• We gathered around the large console radio and we waited for Dat Chew to bring the battery from one of the cars so that it could be attached to the radio to power it up for listening. They had no electricity in those days. Mostly they just listened to news about the progress of the war, then we would all laugh with the Amos and Andy Comedy Hour.
• Then there was the day one of the goats that was tied up in the barn jumped out an open window and hung himself to death.
• There are the memories of helping Dat remodel an old out building into a house for Aunt Marion and her two boys, Jimmy and Richard who had been living in Marcola.
• The evening Jimmy and Richard held me down and took turns screwing me in the butt. It made me feel like I constantly had to take a shit for two days. Why didn’t I tell? I don’t know, I just thought that’s what big ten and twelve year-old boys do.
• Jimmy and Richard had rigged up a steel cable that ran from a platform up in a cedar tree to another one about 30 feet away. With a rope and a wooden seat attached to a pulley it produce heart-stopping thrills.
• A dog named Teddy that was Gammy’s pet . She taught him to wipe his feet on the rug before coming into the house. When she sat with her legs crossed in front of the evening fire to read, he would sit on her raised foot to be bounced like a baby. After living with her for several years, he disappeared and was gone for nearly a year and a half. He showed up at her door one evening with cracked and bleeding footpads and very skinny. I was there the day he returned. There was rejoicing like you wouldn’t believe! The Biblical Prodigal Son couldn’t have been treated much better.
Gammy liked to sing and Teddy often joined her. It was hilarious to watch him sit there, nose lifted toward the ceiling watching her intently and howling at just the right time.
• After we moved to our new house in Meadow Glade we often returned to visit the Chews. I usually got to sleep on the living room floor and would be awakened early by Dat’s morning fire building activity. I would snuggle down under the covers until it got warm or I would join him in the kitchen to watch him make griddlecakes. That’s pancakes to most of you. He knew how to patiently wait for most of the bubbles to stop popping on each pile of batter and the edges to turn a dull color before flipping them over.
He kept the homemade butter, jellies, and Log Cabin Syrup in a special cabinet in the kitchen. This cupboard had a screened opening at the back of the top and bottom shelves that opened to the shady side of the house with the bottom vent going under the house. This drew cool air from under the house and vented it out the top. Each shelf was made of a wire grid like a refrigerator.
• Dat liked to sit on the front veranda and split kindling with a huge butcher knife while he visited. After we moved to the Vancouver area, he kept our cow Rhubarb for several years until we got our barn built at the Meadow Glade place.

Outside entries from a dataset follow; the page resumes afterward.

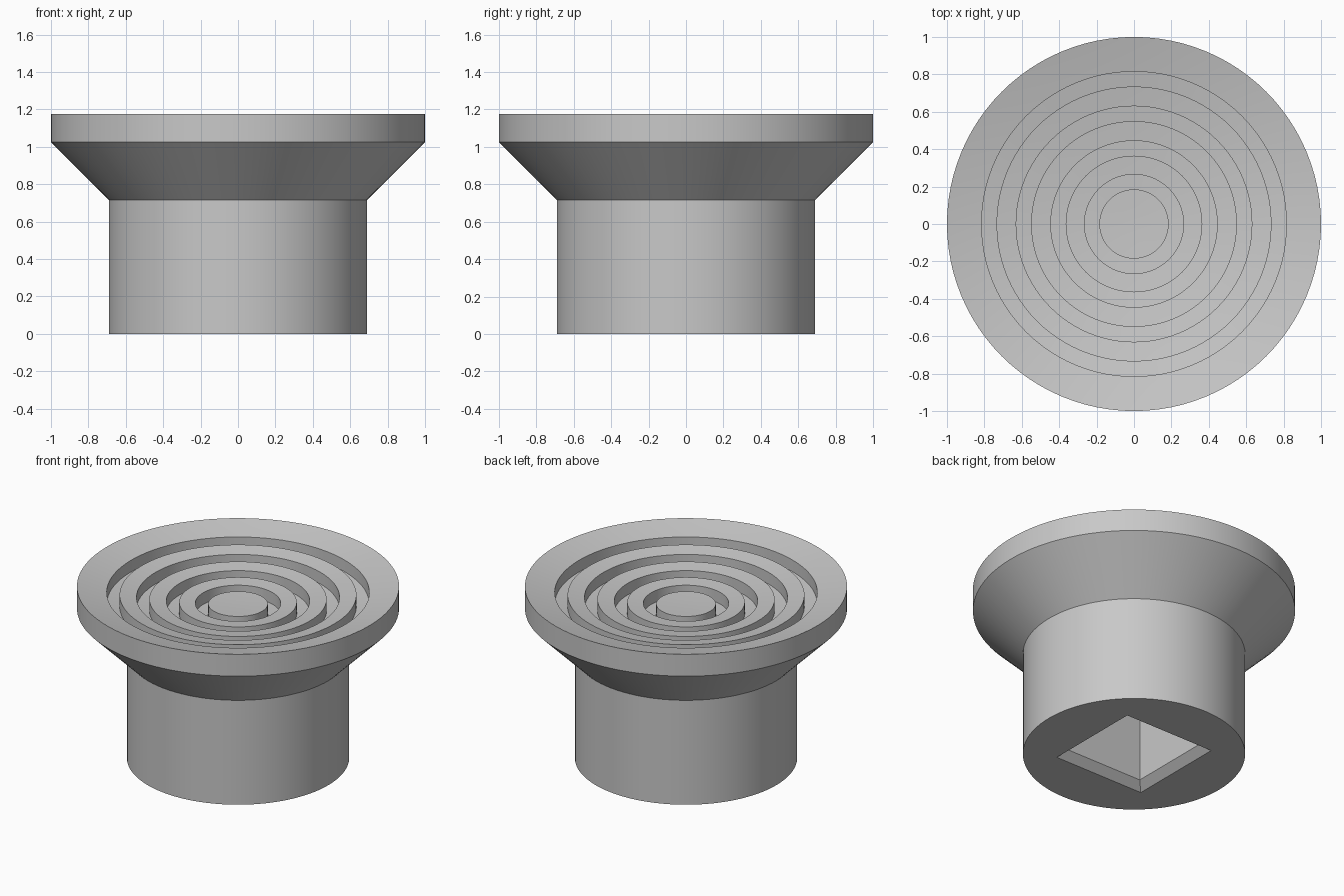
import bpy, bmesh, math

if "Cube" in bpy.data.objects:
    bpy.data.objects.remove(bpy.data.objects["Cube"])

SEGMENTS = 96
TOP, DISH_DEPTH, GROOVE_DEPTH = 1.175, 0.125, 0.08
STEM_R, STEM_TOP, RIM_BOTTOM = 0.69, 0.715, 1.025
GROOVES = [(0.735, 0.815), (0.55, 0.63), (0.365, 0.445), (0.185, 0.265)]

grey = bpy.data.materials.new("plain grey")
grey.diffuse_color = (0.58, 0.58, 0.58, 1)
grey.use_nodes = True
grey.node_tree.nodes["Principled BSDF"].inputs["Base Color"].default_value = grey.diffuse_color


def make_object(name, bm):
    bmesh.ops.recalc_face_normals(bm, faces=bm.faces)
    mesh = bpy.data.meshes.new(name)
    bm.to_mesh(mesh)
    bm.free()
    mesh.materials.append(grey)
    obj = bpy.data.objects.new(name, mesh)
    bpy.context.collection.objects.link(obj)
    return obj


def dish(r):
    """Height of the shallow spherical dish at radius r."""
    big = (1 + DISH_DEPTH ** 2) / (2 * DISH_DEPTH)
    return TOP - DISH_DEPTH + big - math.sqrt(big * big - r * r)


# Profile: stem, flared cone, rim, then the dished top with ring grooves
profile = [(0, 0), (STEM_R, 0), (STEM_R, STEM_TOP), (1, RIM_BOTTOM), (1, TOP)]
outer = 1.0
for inner_r, outer_r in GROOVES:
    mid = (outer + outer_r) / 2
    profile += [(mid, dish(mid)), (outer_r, dish(outer_r)),
                (outer_r, dish(outer_r) - GROOVE_DEPTH),
                (inner_r, dish(inner_r) - GROOVE_DEPTH), (inner_r, dish(inner_r))]
    outer = inner_r
profile += [(0.09, dish(0.09)), (0, dish(0))]

# Lathe the knob body
bm = bmesh.new()
verts = [bm.verts.new((r, 0, z)) for r, z in profile]
edges = [bm.edges.new(pair) for pair in zip(verts, verts[1:])]
bmesh.ops.spin(bm, geom=verts + edges, cent=(0, 0, 0), axis=(0, 0, 1),
               angle=math.tau, steps=SEGMENTS, use_duplicate=False)
bmesh.ops.remove_doubles(bm, verts=bm.verts, dist=1e-4)
knob = make_object("knob_body", bm)

# Square socket cutter with a chamfered mouth
bm = bmesh.new()
rings = []
for half, z in [(0.36, -0.02), (0.29, 0.05), (0.29, 0.6)]:
    rings.append([bm.verts.new((sx * half, sy * half, z))
                  for sx, sy in [(-1, -1), (1, -1), (1, 1), (-1, 1)]])
for low, high in zip(rings, rings[1:]):
    for i in range(4):
        j = (i + 1) % 4
        bm.faces.new((low[i], low[j], high[j], high[i]))
bm.faces.new(rings[0][::-1])
bm.faces.new(rings[-1])
cutter = make_object("socket_cutter", bm)
cutter.hide_render = True

# Cut the socket into the underside
cut = knob.modifiers.new("socket", 'BOOLEAN')
cut.operation = 'DIFFERENCE'
cut.solver = 'EXACT'
cut.object = cutter
bpy.context.view_layer.objects.active = knob
knob.select_set(True)
bpy.ops.object.modifier_apply(modifier=cut.name)
bpy.data.objects.remove(cutter)
bpy.ops.object.shade_smooth_by_angle(angle=math.radians(30))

* After our cow was returned to us, she was often staked out in the yard to mow our grass. Dad would drive a long steel rod into the ground and attach her lead-chain to it. It would be my job in the evening to unhook the chain and lead her to the barn, where Dad would milk her. One day she terrified me by rearing up on her hind legs to chase me to the barn. For years I swore that she chased me around the house and all the way to the barn running on two legs. In retrospect, she probably reared up and I took off for the barn without dropping the lead and she just followed me!